WHAT NEEDS TO BE DONE ::
Write out each entry below exactly; the images do not belong in your copy.
[DATASET ENTRIES Boundary: Start]
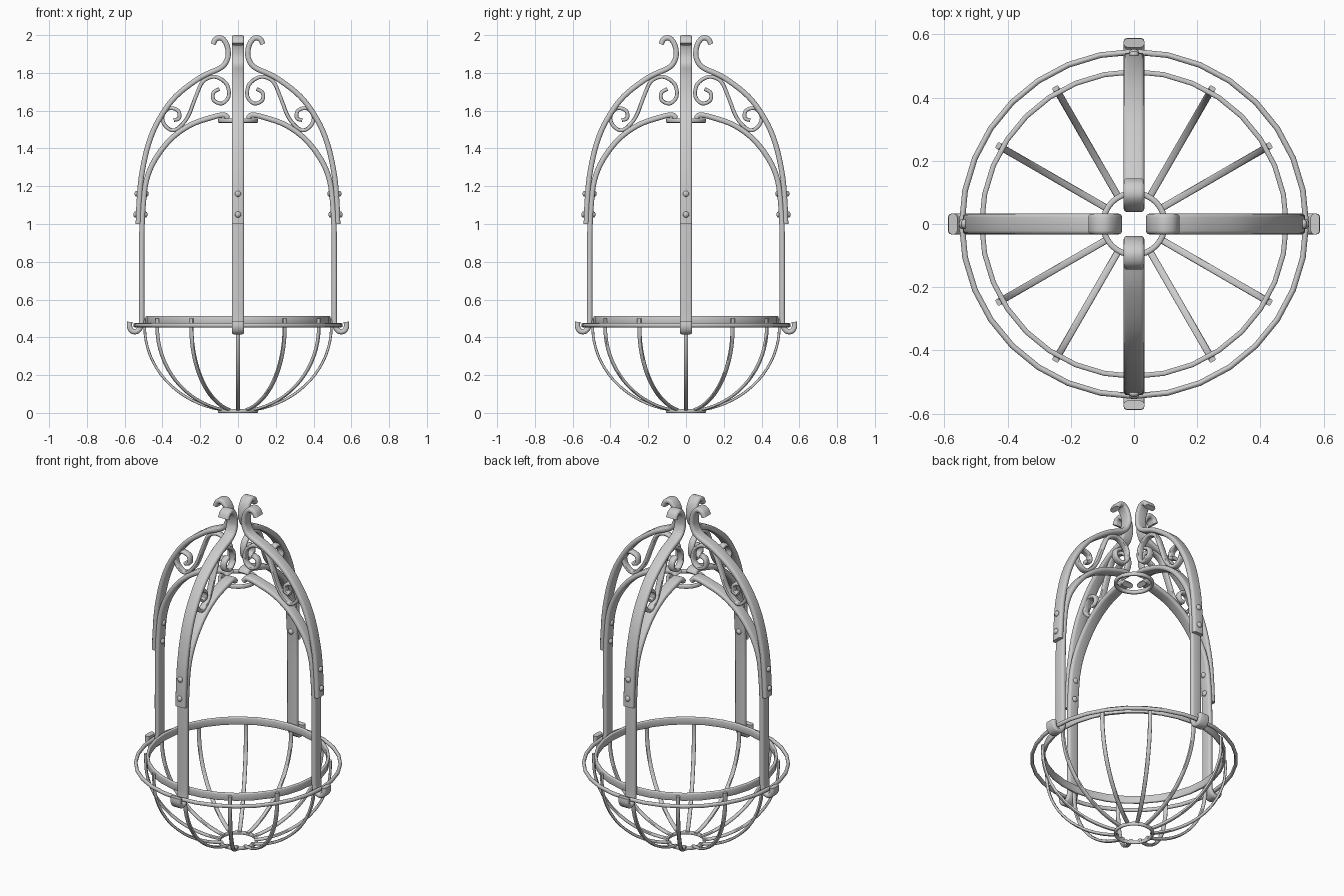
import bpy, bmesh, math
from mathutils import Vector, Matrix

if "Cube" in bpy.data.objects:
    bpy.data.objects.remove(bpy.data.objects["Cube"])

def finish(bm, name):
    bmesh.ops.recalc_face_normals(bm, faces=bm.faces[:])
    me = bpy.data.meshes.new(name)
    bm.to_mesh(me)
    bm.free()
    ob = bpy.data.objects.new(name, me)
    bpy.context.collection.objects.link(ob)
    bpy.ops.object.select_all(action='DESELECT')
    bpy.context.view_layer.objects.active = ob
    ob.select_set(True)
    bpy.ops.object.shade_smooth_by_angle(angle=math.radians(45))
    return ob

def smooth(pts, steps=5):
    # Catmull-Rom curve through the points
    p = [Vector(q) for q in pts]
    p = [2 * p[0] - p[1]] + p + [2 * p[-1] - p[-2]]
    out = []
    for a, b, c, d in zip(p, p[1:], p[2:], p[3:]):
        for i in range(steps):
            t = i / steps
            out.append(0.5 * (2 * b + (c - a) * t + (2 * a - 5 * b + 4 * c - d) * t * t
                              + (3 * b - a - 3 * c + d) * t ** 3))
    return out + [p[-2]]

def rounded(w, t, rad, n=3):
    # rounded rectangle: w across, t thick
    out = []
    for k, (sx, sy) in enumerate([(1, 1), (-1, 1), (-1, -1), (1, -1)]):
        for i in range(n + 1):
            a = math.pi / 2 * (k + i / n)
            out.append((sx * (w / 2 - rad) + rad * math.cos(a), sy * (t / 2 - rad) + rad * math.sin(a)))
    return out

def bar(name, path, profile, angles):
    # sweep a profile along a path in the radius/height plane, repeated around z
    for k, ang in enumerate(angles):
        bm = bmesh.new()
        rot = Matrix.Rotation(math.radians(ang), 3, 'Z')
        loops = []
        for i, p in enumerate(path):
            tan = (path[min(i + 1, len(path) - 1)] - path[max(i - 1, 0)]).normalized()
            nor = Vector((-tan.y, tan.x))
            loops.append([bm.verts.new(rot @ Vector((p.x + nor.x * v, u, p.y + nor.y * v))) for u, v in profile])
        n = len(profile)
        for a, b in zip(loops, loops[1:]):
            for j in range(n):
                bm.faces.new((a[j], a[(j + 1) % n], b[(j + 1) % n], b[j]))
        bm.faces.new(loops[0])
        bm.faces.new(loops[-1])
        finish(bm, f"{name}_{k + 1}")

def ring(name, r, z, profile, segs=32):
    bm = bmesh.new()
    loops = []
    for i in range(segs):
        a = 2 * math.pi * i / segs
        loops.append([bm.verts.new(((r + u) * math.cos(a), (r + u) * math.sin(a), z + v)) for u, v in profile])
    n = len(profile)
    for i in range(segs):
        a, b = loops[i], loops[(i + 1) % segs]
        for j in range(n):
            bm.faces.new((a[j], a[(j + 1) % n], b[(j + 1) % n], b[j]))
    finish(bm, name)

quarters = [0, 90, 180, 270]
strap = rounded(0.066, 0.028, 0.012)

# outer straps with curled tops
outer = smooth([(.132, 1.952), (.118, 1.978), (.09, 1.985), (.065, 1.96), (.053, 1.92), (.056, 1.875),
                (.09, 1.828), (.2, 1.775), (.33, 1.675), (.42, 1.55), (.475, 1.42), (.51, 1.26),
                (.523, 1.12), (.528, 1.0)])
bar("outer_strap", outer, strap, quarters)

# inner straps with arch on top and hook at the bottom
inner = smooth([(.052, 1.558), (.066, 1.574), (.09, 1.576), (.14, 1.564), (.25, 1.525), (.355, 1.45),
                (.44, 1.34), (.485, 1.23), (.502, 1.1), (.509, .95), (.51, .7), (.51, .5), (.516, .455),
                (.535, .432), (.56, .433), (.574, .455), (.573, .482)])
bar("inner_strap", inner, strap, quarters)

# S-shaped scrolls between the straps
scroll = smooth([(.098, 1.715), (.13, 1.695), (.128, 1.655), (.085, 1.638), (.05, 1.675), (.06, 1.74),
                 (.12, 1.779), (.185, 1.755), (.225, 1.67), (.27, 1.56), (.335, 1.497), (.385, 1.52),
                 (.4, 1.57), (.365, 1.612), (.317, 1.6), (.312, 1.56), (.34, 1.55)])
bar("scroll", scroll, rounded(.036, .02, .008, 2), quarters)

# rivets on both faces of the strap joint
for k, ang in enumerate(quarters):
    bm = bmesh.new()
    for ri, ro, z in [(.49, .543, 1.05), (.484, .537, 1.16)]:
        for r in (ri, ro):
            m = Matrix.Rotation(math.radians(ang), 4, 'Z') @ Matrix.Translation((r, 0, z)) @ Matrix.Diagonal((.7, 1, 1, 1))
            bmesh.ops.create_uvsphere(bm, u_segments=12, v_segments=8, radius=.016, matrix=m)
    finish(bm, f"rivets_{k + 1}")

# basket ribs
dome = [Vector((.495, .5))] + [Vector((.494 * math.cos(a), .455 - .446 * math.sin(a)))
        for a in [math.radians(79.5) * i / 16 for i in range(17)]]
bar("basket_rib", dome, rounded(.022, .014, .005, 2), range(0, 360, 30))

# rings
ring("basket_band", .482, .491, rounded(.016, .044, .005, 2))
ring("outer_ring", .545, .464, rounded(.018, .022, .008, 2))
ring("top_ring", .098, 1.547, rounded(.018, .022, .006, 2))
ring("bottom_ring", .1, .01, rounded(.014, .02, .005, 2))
[DATASET ENTRIES Boundary: End]
RESPONSE TO THE EXERCISE ::
import bpy, bmesh, math
from mathutils import Vector, Matrix

if "Cube" in bpy.data.objects:
    bpy.data.objects.remove(bpy.data.objects["Cube"])

def finish(bm, name):
    bmesh.ops.recalc_face_normals(bm, faces=bm.faces[:])
    me = bpy.data.meshes.new(name)
    bm.to_mesh(me)
    bm.free()
    ob = bpy.data.objects.new(name, me)
    bpy.context.collection.objects.link(ob)
    bpy.ops.object.select_all(action='DESELECT')
    bpy.context.view_layer.objects.active = ob
    ob.select_set(True)
    bpy.ops.object.shade_smooth_by_angle(angle=math.radians(45))
    return ob

def smooth(pts, steps=5):
    # Catmull-Rom curve through the points
    p = [Vector(q) for q in pts]
    p = [2 * p[0] - p[1]] + p + [2 * p[-1] - p[-2]]
    out = []
    for a, b, c, d in zip(p, p[1:], p[2:], p[3:]):
        for i in range(steps):
            t = i / steps
            out.append(0.5 * (2 * b + (c - a) * t + (2 * a - 5 * b + 4 * c - d) * t * t
                              + (3 * b - a - 3 * c + d) * t ** 3))
    return out + [p[-2]]

def rounded(w, t, rad, n=3):
    # rounded rectangle: w across, t thick
    out = []
    for k, (sx, sy) in enumerate([(1, 1), (-1, 1), (-1, -1), (1, -1)]):
        for i in range(n + 1):
            a = math.pi / 2 * (k + i / n)
            out.append((sx * (w / 2 - rad) + rad * math.cos(a), sy * (t / 2 - rad) + rad * math.sin(a)))
    return out

def bar(name, path, profile, angles):
    # sweep a profile along a path in the radius/height plane, repeated around z
    for k, ang in enumerate(angles):
        bm = bmesh.new()
        rot = Matrix.Rotation(math.radians(ang), 3, 'Z')
        loops = []
        for i, p in enumerate(path):
            tan = (path[min(i + 1, len(path) - 1)] - path[max(i - 1, 0)]).normalized()
            nor = Vector((-tan.y, tan.x))
            loops.append([bm.verts.new(rot @ Vector((p.x + nor.x * v, u, p.y + nor.y * v))) for u, v in profile])
        n = len(profile)
        for a, b in zip(loops, loops[1:]):
            for j in range(n):
                bm.faces.new((a[j], a[(j + 1) % n], b[(j + 1) % n], b[j]))
        bm.faces.new(loops[0])
        bm.faces.new(loops[-1])
        finish(bm, f"{name}_{k + 1}")

def ring(name, r, z, profile, segs=32):
    bm = bmesh.new()
    loops = []
    for i in range(segs):
        a = 2 * math.pi * i / segs
        loops.append([bm.verts.new(((r + u) * math.cos(a), (r + u) * math.sin(a), z + v)) for u, v in profile])
    n = len(profile)
    for i in range(segs):
        a, b = loops[i], loops[(i + 1) % segs]
        for j in range(n):
            bm.faces.new((a[j], a[(j + 1) % n], b[(j + 1) % n], b[j]))
    finish(bm, name)

quarters = [0, 90, 180, 270]
strap = rounded(0.066, 0.028, 0.012)

# outer straps with curled tops
outer = smooth([(.132, 1.952), (.118, 1.978), (.09, 1.985), (.065, 1.96), (.053, 1.92), (.056, 1.875),
                (.09, 1.828), (.2, 1.775), (.33, 1.675), (.42, 1.55), (.475, 1.42), (.51, 1.26),
                (.523, 1.12), (.528, 1.0)])
bar("outer_strap", outer, strap, quarters)

# inner straps with arch on top and hook at the bottom
inner = smooth([(.052, 1.558), (.066, 1.574), (.09, 1.576), (.14, 1.564), (.25, 1.525), (.355, 1.45),
                (.44, 1.34), (.485, 1.23), (.502, 1.1), (.509, .95), (.51, .7), (.51, .5), (.516, .455),
                (.535, .432), (.56, .433), (.574, .455), (.573, .482)])
bar("inner_strap", inner, strap, quarters)

# S-shaped scrolls between the straps
scroll = smooth([(.098, 1.715), (.13, 1.695), (.128, 1.655), (.085, 1.638), (.05, 1.675), (.06, 1.74),
                 (.12, 1.779), (.185, 1.755), (.225, 1.67), (.27, 1.56), (.335, 1.497), (.385, 1.52),
                 (.4, 1.57), (.365, 1.612), (.317, 1.6), (.312, 1.56), (.34, 1.55)])
bar("scroll", scroll, rounded(.036, .02, .008, 2), quarters)

# rivets on both faces of the strap joint
for k, ang in enumerate(quarters):
    bm = bmesh.new()
    for ri, ro, z in [(.49, .543, 1.05), (.484, .537, 1.16)]:
        for r in (ri, ro):
            m = Matrix.Rotation(math.radians(ang), 4, 'Z') @ Matrix.Translation((r, 0, z)) @ Matrix.Diagonal((.7, 1, 1, 1))
            bmesh.ops.create_uvsphere(bm, u_segments=12, v_segments=8, radius=.016, matrix=m)
    finish(bm, f"rivets_{k + 1}")

# basket ribs
dome = [Vector((.495, .5))] + [Vector((.494 * math.cos(a), .455 - .446 * math.sin(a)))
        for a in [math.radians(79.5) * i / 16 for i in range(17)]]
bar("basket_rib", dome, rounded(.022, .014, .005, 2), range(0, 360, 30))

# rings
ring("basket_band", .482, .491, rounded(.016, .044, .005, 2))
ring("outer_ring", .545, .464, rounded(.018, .022, .008, 2))
ring("top_ring", .098, 1.547, rounded(.018, .022, .006, 2))
ring("bottom_ring", .1, .01, rounded(.014, .02, .005, 2))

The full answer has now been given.